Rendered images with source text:
==================================================
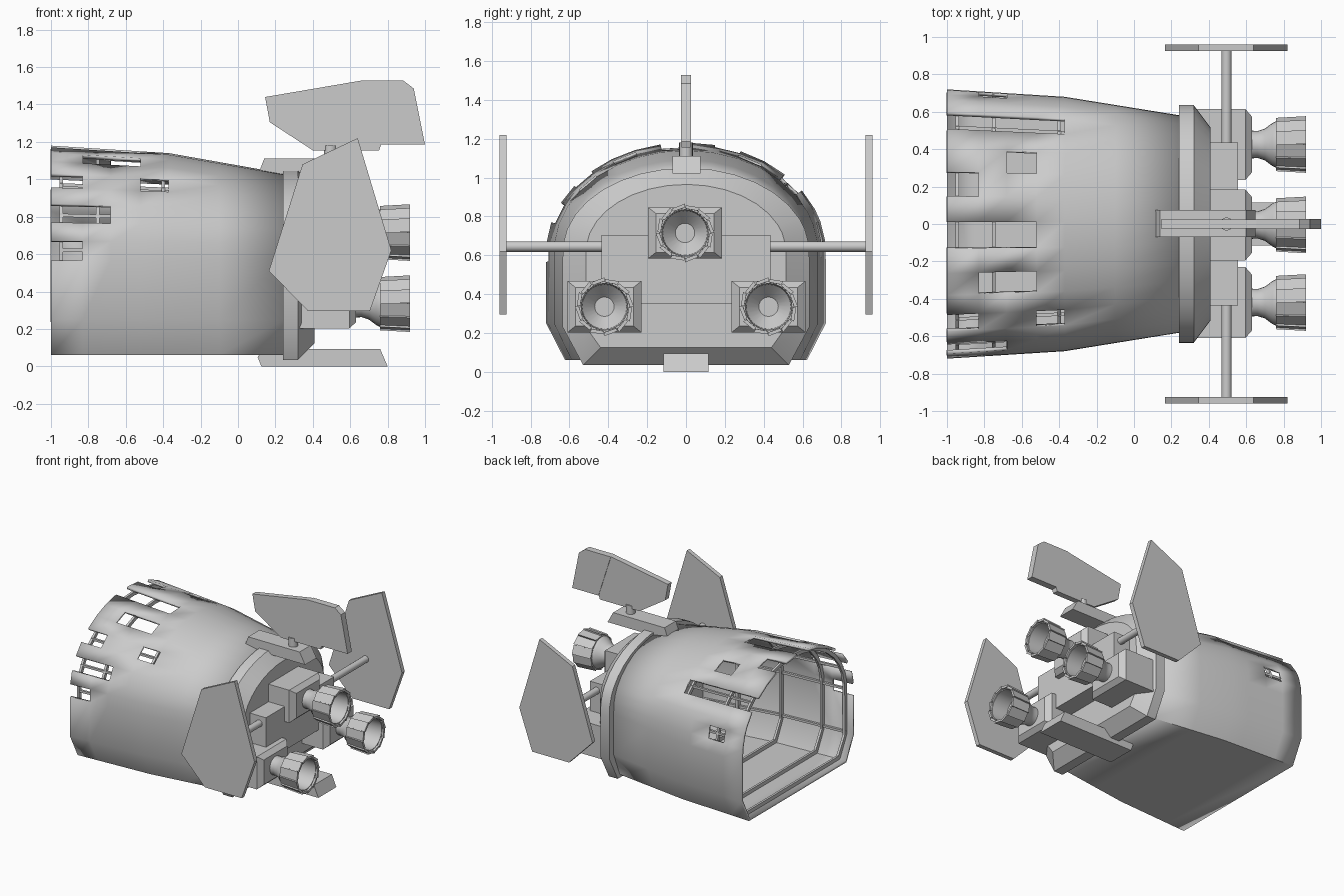
import bpy, bmesh
from math import sin, cos, pi, radians

if "Cube" in bpy.data.objects:
    bpy.data.objects.remove(bpy.data.objects["Cube"])

def make(name, verts, faces, smooth=False, recalc=True):
    me = bpy.data.meshes.new(name)
    me.from_pydata(verts, [], faces)
    if recalc:
        bm = bmesh.new()
        bm.from_mesh(me)
        bmesh.ops.recalc_face_normals(bm, faces=bm.faces)
        bm.to_mesh(me)
        bm.free()
    ob = bpy.data.objects.new(name, me)
    bpy.context.collection.objects.link(ob)
    if smooth:
        bpy.ops.object.select_all(action='DESELECT')
        ob.select_set(True)
        bpy.context.view_layer.objects.active = ob
        bpy.ops.object.shade_smooth_by_angle(angle=radians(35))
    return ob

def loft(name, loops, cyclic=False, caps=True, skip=lambda a, i: False, **kw):
    """Bridge equal-length closed loops; skip(a, i) leaves a cell open."""
    n, m = len(loops[0]), len(loops)
    faces = []
    for a in range(m if cyclic else m - 1):
        b = (a + 1) % m
        for i in range(n):
            j = (i + 1) % n
            if not skip(a, i):
                faces.append((a*n + i, b*n + i, b*n + j, a*n + j))
    if caps and not cyclic:
        faces += [tuple(range(n)), tuple(range((m - 1)*n, m*n))]
    return make(name, [p for l in loops for p in l], faces, **kw)

def plate(name, pts, y0, y1):
    """Extrude an x/z outline along y."""
    return loft(name, [[(x, y, z) for x, z in pts] for y in (y0, y1)])

def box(name, x0, x1, y0, y1, z0, z1):
    return plate(name, [(x0, z0), (x1, z0), (x1, z1), (x0, z1)], y0, y1)

def rod(name, a, b, r, axis, n=16):
    loops = []
    for c in (a, b):
        ring = [(r*cos(2*pi*i/n), r*sin(2*pi*i/n)) for i in range(n)]
        if axis == 'y':
            loops.append([(c[0] + u, c[1], c[2] + v) for u, v in ring])
        else:
            loops.append([(c[0] + u, c[1] + v, c[2]) for u, v in ring])
    return loft(name, loops, smooth=True)

# Hull cross-section: domed top, straight sides, chamfered flat belly
ANGLES = [-5.5, 5, 15.5, 26.5, 37, 47.5, 58, 68.5, 79.5, 91, 102,
          113, 124, 135, 146, 157, 164, 174.5, 185.5]
ZC = 0.62

def size(x):
    if x < -0.37:
        t = (x + 1)/0.63
        return 0.72 - 0.04*t, 1.18 - 0.04*t
    t = (x + 0.37)/0.62
    return 0.68 - 0.10*t, 1.14 - 0.11*t

def arc_point(x, w, top, deg):
    c = cos(radians(deg))
    if deg < 0 or deg > 180:
        c = 1 if c > 0 else -1
    return (x, -w*c, ZC + (top - ZC)*sin(radians(deg)))

def section(x, w, top, bottom, lw, shoulder=0.25):
    pts = [arc_point(x, w, top, d) for d in ANGLES]
    return pts + [(x, w, shoulder), (x, lw, bottom), (x, -lw, bottom), (x, -w, shoulder)]

def hull_section(x, inset=0.0):
    w, top = size(x)
    return section(x, w - inset, top - inset, 0.06 + inset, w*0.865 - inset*0.7)

# Hull skin with missing panels: {strip index: number of open cells range}
STATIONS = [-1, -0.83, -0.68, -0.52, -0.37, -0.1, 0.25]
OPEN = {0: [0], 2: [0, 1], 4: [0, 3], 6: [1, 2], 8: [0, 1, 2],
        10: [0], 11: [2], 13: [0, 1, 2, 3], 16: [1]}
hull = loft("hull_skin", [hull_section(x) for x in STATIONS], caps=False,
            skip=lambda a, i: a in OPEN.get(i, []), smooth=True, recalc=False)
sol = hull.modifiers.new("thickness", 'SOLIDIFY')
sol.thickness = 0.02
sol.offset = -1

# Inner frames and stringers
for k, x in enumerate((-0.945, -0.75, -0.40, -0.05)):
    d = 0.009
    loft(f"hull_frame_{k}", [hull_section(x + s*d, o) for s, o in
         ((-1, 0.02), (1, 0.02), (1, 0.05), (-1, 0.05))], cyclic=True)

def stringer(name, path, r=0.009):
    loft(name, [[(x, y + u*r, z + v*r) for u, v in ((-1, -1), (1, -1), (1, 1), (-1, 1))]
                for x, y, z in path])

for deg in (0, 21, 42, 139, 169):
    path = []
    for x in (-0.955, -0.37, 0.25):
        w, top = size(x)
        path.append(arc_point(x, w - 0.033, top - 0.033, deg))
    stringer(f"stringer_{deg}", path)
for s in (-1, 1):
    stringer(f"lower_stringer_{s}", [(x, s*(size(x)[0] - 0.03), 0.27) for x in (-0.955, -0.37, 0.25)])

# Rear flange closing the hull
loft("rear_flange", [section(0.24, 0.635, 1.05, 0.035, 0.53, 0.23),
                     section(0.32, 0.635, 1.05, 0.035, 0.53, 0.23),
                     section(0.41, 0.515, 0.965, 0.125, 0.44, 0.23)], smooth=True)

# Machinery block and bevelled engine mounts
box("engine_block", 0.38, 0.555, -0.435, 0.435, 0.35, 0.705)

def engine(tag, cy, cz):
    loops = []
    for x, h, v in ((0.33, 0.19, 0.132), (0.595, 0.19, 0.132), (0.63, 0.15, 0.10)):
        loops.append([(x, cy + a*h, cz + b*v) for a, b in ((-1, -1), (1, -1), (1, 1), (-1, 1))])
    loft("engine_mount_" + tag, loops)
    n = 24
    prof = [(0.62, 0.075), (0.66, 0.072), (0.70, 0.085), (0.74, 0.115), (0.77, 0.13),
            (0.905, 0.132), (0.905, 0.12), (0.77, 0.115), (0.70, 0.05)]
    loft("engine_bell_" + tag, [[(x, cy + r*cos(2*pi*i/n), cz + r*sin(2*pi*i/n))
         for i in range(n)] for x, r in prof], smooth=True)
    # Overlapping petals around the nozzle
    verts, faces = [], []
    for k in range(12):
        a0, a1 = 2*pi*k/12, 2*pi*(k + 0.95)/12
        ring = [(0.128, a0), (0.147, a0), (0.138, a1), (0.122, a1)]
        b = len(verts)
        for x, s in ((0.76, 0.97), (0.92, 1.03)):
            verts += [(x, cy + r*s*cos(a), cz + r*s*sin(a)) for r, a in ring]
        faces += [(b, b+1, b+2, b+3), (b+4, b+5, b+6, b+7)]
        faces += [(b+i, b+(i+1) % 4, b+4+(i+1) % 4, b+4+i) for i in range(4)]
    make("engine_petals_" + tag, verts, faces)

engine("top", -0.005, 0.715)
engine("left", -0.42, 0.335)
engine("right", 0.425, 0.335)

# Side panels on rods
PANEL = [(0.165, 0.51), (0.375, 0.295), (0.705, 0.295), (0.82, 0.62), (0.64, 1.22), (0.345, 1.08)]
for s, tag in ((-1, "left"), (1, "right")):
    rod("panel_rod_" + tag, (0.495, s*0.40, 0.645), (0.495, s*0.94, 0.645), 0.027, 'y')
    plate("side_panel_" + tag, PANEL, s*0.925, s*0.96)

# Top fin on its base
plate("fin_base", [(0.105, 1.02), (0.14, 1.11), (0.60, 1.11), (0.65, 1.02)], -0.07, 0.075)
rod("fin_post", (0.495, 0, 1.08), (0.495, 0, 1.18), 0.035, 'z')
plate("fin_front", [(0.145, 1.44), (0.17, 1.305), (0.40, 1.155), (0.755, 1.155),
                    (0.765, 1.185), (0.655, 1.527)], -0.023, 0.023)
plate("fin_rear", [(0.655, 1.527), (0.765, 1.185), (1.0, 1.185), (0.94, 1.485),
                   (0.885, 1.527)], -0.027, 0.027)

# Belly skid
plate("belly_skid", [(0.125, 0), (0.80, 0), (0.76, 0.093), (0.14, 0.093), (0.105, 0.05)], -0.115, 0.115)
==================================================
### Task
Find the line with "bm.to_mesh(me)" in the entries above. Retype it and each line after it, exactly, through the line with "bpy.context.view_layer.objects.active = ob", and stop there.

### Problem solution
        bm.to_mesh(me)
        bm.free()
    ob = bpy.data.objects.new(name, me)
    bpy.context.collection.objects.link(ob)
    if smooth:
        bpy.ops.object.select_all(action='DESELECT')
        ob.select_set(True)
        bpy.context.view_layer.objects.active = ob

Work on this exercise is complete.